Nicole Craig, a reading intervention teacher at Avalon Middle School (AMS) in Orlando, Florida, knows firsthand that LDC is a good fit in classes geared toward struggling readers and writers.
Last weekend, 25 reflective and insightful teachers descended on the Lancaster-Lebanon Intermediate Unit 13 (IU 13) training site in Lancaster, Pennsylvania on a rainy Saturday to discuss the potential integration of writing software into the LDC Framework. The session commenced with software demos generously provided by representatives from Pearson (Write to Learn), ETS (Criterion), and Measurement Incorporated (NC Write).
An “Export to PDF” feature was recently added to LDC CoreTools that will allow you to generate a neatly formatted electronic copy of a module that can also be printed. This new feature is located in the “Module Settings” drop-down that is found in the upper-left corner of the LDC CoreTools module viewer/editor.
So you have downloaded the module, reviewed your teaching task, previewed the reading materials, and reviewed the rubric. Now it is time to take the module into the classroom and make it come to life for the benefit of your students. Similar to introducing any new curriculum model to students, there may be moments where you will become stuck and questions will develop in your mind. Below are some tips and strategies that I have found beneficial to my students and me as we work through modules.

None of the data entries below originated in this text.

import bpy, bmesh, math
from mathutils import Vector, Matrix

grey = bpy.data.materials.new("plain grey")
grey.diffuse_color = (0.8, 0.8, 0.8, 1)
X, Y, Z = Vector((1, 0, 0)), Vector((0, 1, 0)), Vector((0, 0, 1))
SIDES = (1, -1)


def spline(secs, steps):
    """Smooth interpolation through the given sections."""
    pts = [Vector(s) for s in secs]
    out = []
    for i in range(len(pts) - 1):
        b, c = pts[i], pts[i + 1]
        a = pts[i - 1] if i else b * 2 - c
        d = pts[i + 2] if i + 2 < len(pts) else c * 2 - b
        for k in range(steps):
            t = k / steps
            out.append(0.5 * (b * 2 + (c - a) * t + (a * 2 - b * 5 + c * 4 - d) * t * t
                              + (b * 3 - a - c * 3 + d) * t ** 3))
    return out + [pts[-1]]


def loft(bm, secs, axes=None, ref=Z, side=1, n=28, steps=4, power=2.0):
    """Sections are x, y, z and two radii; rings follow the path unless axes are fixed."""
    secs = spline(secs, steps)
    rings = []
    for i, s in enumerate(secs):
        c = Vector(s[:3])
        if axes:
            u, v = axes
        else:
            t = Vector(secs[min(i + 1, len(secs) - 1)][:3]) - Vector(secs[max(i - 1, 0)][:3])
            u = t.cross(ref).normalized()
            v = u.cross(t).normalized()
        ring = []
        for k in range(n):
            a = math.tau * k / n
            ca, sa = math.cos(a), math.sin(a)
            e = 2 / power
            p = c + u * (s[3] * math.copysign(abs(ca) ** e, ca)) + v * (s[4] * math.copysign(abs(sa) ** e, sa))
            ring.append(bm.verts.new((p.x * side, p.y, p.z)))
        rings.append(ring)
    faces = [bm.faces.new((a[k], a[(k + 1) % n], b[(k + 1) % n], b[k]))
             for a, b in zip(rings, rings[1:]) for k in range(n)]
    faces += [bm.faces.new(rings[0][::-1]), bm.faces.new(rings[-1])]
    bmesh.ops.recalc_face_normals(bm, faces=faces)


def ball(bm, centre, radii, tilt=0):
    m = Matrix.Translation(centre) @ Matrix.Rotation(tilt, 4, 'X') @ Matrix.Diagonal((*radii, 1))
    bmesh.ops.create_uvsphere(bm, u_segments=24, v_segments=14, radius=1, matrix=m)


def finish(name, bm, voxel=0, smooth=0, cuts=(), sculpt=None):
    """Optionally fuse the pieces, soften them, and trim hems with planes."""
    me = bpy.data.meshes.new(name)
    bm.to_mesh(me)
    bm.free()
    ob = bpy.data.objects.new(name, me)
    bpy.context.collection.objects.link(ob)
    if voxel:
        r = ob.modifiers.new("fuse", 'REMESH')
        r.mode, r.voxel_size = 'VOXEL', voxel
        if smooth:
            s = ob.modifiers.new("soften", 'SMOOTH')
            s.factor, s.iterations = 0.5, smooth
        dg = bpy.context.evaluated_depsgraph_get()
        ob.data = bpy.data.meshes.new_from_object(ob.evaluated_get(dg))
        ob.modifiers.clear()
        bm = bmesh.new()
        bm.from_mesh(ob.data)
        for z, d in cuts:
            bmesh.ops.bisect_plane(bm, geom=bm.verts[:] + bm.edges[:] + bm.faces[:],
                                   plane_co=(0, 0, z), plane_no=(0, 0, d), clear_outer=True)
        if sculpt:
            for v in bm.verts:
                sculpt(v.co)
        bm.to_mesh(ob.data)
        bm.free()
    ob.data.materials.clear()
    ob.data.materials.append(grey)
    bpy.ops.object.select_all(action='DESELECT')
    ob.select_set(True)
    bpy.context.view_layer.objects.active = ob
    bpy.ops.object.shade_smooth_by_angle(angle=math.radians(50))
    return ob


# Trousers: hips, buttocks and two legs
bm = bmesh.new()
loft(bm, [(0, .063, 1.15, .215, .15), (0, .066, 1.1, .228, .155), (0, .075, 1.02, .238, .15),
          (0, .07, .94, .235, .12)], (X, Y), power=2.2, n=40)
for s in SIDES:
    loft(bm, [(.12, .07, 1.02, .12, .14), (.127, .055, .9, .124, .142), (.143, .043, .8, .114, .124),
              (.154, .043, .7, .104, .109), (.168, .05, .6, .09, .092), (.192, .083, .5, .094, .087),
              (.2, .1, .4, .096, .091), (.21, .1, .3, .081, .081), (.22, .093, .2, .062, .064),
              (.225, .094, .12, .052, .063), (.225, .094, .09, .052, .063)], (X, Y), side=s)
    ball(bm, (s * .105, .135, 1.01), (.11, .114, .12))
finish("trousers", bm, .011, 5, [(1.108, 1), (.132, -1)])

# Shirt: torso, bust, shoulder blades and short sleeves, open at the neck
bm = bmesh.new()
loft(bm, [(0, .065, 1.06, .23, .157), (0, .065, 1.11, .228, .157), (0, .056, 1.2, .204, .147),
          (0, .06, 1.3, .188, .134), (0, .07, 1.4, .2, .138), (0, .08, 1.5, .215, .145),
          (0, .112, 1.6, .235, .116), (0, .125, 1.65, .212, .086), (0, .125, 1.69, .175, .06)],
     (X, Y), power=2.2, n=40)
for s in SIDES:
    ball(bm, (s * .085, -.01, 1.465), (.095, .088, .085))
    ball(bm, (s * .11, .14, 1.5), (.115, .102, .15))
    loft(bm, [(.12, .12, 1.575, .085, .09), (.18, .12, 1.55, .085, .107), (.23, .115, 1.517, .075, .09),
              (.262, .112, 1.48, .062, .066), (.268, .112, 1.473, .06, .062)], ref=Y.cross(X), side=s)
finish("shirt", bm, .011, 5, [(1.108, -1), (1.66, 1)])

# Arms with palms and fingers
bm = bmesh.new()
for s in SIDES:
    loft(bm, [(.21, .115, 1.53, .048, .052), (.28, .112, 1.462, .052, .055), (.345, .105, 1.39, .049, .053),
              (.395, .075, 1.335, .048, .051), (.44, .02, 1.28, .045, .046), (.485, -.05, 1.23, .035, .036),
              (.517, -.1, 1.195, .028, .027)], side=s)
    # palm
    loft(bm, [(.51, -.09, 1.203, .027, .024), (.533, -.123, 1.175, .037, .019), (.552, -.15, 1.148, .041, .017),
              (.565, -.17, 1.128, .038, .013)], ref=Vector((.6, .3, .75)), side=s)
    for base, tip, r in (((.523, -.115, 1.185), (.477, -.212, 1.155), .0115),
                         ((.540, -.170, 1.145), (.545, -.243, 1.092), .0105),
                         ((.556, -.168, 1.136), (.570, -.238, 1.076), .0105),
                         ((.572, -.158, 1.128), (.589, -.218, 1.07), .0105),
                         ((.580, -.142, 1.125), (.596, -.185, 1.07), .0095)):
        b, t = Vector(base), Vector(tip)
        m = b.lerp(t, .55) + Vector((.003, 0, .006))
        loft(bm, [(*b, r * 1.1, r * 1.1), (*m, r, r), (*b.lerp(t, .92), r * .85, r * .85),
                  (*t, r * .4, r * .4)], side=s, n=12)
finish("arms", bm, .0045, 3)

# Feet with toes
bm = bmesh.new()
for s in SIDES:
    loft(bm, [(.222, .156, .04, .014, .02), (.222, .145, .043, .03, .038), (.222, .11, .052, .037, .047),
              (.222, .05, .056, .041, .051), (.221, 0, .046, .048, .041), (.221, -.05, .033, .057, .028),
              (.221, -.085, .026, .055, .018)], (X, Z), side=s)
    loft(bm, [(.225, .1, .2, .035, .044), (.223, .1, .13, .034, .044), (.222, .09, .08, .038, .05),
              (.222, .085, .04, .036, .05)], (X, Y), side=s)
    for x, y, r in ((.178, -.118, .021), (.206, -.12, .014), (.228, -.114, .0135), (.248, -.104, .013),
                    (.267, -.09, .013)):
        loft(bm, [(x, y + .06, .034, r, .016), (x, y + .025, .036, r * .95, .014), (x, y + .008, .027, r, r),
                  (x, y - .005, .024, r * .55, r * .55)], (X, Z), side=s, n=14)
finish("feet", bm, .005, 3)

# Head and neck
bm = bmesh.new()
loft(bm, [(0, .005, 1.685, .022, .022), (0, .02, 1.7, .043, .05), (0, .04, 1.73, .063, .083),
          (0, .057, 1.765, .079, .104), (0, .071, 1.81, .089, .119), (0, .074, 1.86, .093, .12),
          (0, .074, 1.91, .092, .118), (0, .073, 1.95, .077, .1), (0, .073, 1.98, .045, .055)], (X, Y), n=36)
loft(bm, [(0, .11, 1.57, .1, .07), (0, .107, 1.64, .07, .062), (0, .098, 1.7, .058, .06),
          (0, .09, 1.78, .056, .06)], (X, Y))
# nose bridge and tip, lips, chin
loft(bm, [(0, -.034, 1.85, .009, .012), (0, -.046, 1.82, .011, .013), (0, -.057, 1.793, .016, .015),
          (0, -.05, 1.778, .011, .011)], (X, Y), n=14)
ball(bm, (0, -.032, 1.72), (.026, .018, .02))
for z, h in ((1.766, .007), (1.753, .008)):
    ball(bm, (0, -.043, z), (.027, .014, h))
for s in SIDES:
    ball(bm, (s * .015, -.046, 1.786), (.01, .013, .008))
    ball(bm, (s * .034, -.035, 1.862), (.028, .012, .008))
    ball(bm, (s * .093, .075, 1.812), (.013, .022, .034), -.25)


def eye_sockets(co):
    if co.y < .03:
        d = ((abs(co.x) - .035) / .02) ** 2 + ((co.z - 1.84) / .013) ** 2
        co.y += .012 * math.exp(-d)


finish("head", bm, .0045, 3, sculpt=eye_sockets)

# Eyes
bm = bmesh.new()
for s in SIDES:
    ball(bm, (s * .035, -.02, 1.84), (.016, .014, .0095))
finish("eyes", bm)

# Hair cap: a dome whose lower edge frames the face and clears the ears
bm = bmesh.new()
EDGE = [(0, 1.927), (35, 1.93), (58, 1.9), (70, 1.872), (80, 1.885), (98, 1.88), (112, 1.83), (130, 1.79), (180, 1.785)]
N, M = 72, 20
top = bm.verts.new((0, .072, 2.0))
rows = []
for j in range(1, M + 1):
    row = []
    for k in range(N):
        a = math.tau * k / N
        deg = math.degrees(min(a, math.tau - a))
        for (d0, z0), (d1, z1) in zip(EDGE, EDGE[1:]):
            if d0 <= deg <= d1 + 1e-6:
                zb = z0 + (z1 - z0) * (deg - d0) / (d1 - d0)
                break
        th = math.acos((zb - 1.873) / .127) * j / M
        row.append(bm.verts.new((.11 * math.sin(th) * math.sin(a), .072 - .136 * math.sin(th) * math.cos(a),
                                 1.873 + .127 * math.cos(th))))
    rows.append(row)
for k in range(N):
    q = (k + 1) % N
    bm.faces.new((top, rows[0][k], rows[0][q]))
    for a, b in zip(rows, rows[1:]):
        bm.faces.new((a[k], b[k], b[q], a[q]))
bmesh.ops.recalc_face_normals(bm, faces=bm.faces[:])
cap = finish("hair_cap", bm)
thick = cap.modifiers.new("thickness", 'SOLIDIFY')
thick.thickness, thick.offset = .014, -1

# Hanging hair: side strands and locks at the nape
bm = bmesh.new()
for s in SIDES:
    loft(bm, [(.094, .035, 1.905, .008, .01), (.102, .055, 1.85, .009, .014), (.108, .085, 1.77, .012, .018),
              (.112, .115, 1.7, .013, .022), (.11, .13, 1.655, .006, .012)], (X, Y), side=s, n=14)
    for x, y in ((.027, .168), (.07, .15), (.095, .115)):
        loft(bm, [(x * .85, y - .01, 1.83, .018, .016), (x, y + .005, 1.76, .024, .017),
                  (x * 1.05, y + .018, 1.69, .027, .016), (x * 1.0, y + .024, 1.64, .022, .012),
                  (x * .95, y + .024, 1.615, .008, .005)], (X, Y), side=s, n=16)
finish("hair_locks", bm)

Thirty enthusiastic educators participated in Integrating Reading Into the Content Areas, an LDC session presented at the Teaching & Learning Conference in Washington, DC, on March 15. Suzanne Simons, LDC Chief of Instruction & Design, provided an overview of the LDC Framework, setting the stage for a hands-on activity in which educators created teaching tasks based on LDC templates.
LDC CoreTools users in the Community of Practice have asked for improvements in CoreTools that would enable them to specify precise grade-level Common Core standards in their modules instead of the more general anchor standards that have been used in the past. This major improvement has been implemented and is now accessible in LDC CoreTools!
Join us in congratulating these teachers for their LDC modules, which have been reviewed by members of the national LDC jurying team and rated exemplary. The exemplary modules have been included in LDC CoreTools and are available across our national community of practice to help other teachers improve their practice and lead students across the country to academic success.
On January 30, 2014, 68 participants from across the country attended a full day workshop on the LDC module jurying system in Denver, Colorado co-hosted by the Stanford Center for Assessment, Learning and Equity (SCALE) and the Literacy Design Collaborative (LDC).
LDC CoreTools is an online collaboration workspace where teachers can access, design, modify, and share lesson plans across content areas to create powerful instructional materials that help prepare students to meet the literacy demands of the Common Core.